Having served opposite Warsaw Pact forces in the 1950s and on Embassy duty in the 70s in Europe, the author offers a reasoned assessment of Britain's role in the so-called "nuclear club". He asks whether Britain really needs to be a member.
|Publisher:||Taylor & Francis|
|Product dimensions:||6.25(w) x 9.25(h) x 0.44(d)|
Table of ContentsAlbion, Vol 30, No 4
"A straightforward account of the development of Britain"s nuclear capability that usefully summarizes the main themes covered in the literature.

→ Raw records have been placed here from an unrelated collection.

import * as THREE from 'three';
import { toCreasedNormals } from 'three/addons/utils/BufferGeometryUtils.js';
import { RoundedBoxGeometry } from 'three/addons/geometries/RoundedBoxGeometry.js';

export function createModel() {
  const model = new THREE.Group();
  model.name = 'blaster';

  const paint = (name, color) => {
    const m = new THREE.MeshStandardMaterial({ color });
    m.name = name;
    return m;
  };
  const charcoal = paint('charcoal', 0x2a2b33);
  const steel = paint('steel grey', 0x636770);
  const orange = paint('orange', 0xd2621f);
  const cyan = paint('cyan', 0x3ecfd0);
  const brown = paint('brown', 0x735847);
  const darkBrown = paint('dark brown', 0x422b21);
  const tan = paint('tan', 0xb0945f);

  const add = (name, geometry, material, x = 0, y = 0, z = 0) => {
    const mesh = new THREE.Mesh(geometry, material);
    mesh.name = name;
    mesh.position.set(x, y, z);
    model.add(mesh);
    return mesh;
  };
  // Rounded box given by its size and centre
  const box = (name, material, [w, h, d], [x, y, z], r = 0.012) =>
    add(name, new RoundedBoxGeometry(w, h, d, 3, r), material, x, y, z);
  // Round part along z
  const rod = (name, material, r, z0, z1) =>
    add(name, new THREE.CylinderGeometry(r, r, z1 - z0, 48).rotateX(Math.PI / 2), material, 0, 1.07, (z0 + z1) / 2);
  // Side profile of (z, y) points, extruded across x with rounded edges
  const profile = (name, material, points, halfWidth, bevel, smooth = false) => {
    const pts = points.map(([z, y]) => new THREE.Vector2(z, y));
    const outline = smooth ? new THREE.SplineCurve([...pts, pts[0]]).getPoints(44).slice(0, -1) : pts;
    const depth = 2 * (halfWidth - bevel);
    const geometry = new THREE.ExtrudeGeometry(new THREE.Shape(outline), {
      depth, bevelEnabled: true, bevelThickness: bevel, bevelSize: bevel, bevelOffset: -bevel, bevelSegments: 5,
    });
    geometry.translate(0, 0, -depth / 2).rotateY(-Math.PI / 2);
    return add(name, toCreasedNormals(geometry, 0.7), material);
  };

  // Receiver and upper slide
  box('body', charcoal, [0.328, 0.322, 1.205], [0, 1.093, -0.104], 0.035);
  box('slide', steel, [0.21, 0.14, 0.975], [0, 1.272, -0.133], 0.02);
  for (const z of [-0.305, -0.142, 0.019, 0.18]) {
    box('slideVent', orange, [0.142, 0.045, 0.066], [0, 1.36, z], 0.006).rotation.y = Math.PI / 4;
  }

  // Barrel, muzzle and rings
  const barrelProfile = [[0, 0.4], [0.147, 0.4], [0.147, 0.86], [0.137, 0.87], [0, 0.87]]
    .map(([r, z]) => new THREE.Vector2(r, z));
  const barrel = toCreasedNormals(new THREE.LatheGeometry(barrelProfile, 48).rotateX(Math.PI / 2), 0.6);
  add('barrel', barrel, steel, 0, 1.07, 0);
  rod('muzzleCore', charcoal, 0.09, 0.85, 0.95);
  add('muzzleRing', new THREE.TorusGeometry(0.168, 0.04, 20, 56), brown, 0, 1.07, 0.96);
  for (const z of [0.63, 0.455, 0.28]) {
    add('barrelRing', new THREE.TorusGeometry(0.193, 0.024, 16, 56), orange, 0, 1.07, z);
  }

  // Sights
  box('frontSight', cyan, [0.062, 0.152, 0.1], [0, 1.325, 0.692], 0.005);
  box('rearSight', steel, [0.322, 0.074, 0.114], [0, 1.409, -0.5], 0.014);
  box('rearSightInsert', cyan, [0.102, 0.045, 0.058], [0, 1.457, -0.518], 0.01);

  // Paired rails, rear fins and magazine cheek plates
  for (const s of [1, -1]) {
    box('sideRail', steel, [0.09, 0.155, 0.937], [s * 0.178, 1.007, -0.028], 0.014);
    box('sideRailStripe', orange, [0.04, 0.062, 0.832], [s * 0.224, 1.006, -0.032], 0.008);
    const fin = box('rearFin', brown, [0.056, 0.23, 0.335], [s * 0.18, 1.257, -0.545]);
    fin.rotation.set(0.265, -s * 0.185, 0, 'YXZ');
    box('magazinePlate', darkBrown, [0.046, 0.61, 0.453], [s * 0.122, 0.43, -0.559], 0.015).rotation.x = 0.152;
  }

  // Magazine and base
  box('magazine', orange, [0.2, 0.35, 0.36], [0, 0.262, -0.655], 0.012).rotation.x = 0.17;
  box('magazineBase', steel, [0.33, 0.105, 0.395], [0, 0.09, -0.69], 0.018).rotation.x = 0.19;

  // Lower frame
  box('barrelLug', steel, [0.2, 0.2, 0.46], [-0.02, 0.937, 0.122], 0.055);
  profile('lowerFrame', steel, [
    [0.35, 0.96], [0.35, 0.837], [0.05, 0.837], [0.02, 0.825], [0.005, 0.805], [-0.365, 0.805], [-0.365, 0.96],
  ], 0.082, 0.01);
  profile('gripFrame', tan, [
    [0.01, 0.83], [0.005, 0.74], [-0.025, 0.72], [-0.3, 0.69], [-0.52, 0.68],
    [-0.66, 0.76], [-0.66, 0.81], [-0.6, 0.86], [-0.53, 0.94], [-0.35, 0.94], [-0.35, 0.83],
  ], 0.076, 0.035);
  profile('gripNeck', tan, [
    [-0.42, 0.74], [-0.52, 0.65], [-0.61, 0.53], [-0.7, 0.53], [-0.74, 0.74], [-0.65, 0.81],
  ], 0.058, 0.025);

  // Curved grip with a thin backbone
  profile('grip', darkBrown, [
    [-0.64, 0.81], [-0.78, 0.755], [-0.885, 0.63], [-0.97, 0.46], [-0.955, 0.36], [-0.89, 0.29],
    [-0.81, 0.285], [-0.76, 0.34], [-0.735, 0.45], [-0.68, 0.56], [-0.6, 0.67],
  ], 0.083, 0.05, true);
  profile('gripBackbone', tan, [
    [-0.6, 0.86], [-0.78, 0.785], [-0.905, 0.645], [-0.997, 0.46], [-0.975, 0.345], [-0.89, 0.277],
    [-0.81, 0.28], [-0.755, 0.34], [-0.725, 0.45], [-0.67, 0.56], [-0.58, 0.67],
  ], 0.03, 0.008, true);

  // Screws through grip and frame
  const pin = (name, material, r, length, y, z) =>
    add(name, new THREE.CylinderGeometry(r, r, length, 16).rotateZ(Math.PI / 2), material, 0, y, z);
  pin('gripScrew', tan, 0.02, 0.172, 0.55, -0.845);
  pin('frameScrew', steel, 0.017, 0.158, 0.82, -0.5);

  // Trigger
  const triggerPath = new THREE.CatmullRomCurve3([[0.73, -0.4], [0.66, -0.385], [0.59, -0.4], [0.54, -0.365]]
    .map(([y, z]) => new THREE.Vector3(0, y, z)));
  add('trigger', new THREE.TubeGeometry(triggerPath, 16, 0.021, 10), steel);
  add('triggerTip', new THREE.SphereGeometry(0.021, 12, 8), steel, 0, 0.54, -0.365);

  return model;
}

As a former military officer he writes clearly and systematically and has a sense of the meaning of some of the issues from inside government."
Military Review, Mar/Apr 1999
"As a history of Britain"s nuclear program, Paterson contribution clearly ensures him a place on the shelf among serious works of strategic scholarship."
Contemporary British History, Vol 11, No 4, Winter 97
Paterson"s book is an extremely useful addition to the literature. Its main virtue - and it is a considerable one - is that Paterson has an ability to communicate complex technological issues clearly and simply."
International Affairs, Vol 74, No 1, Jan 98
"The historical overview of British nuclear policy is succenct and clearly written and the author provides a useful outline of the context for a contemporary debate."
Air Power History, Vol 47, No 1, Jan 2000
"For those interested in the complexities of formulating strategic and procurement decisions, this is an excellent book.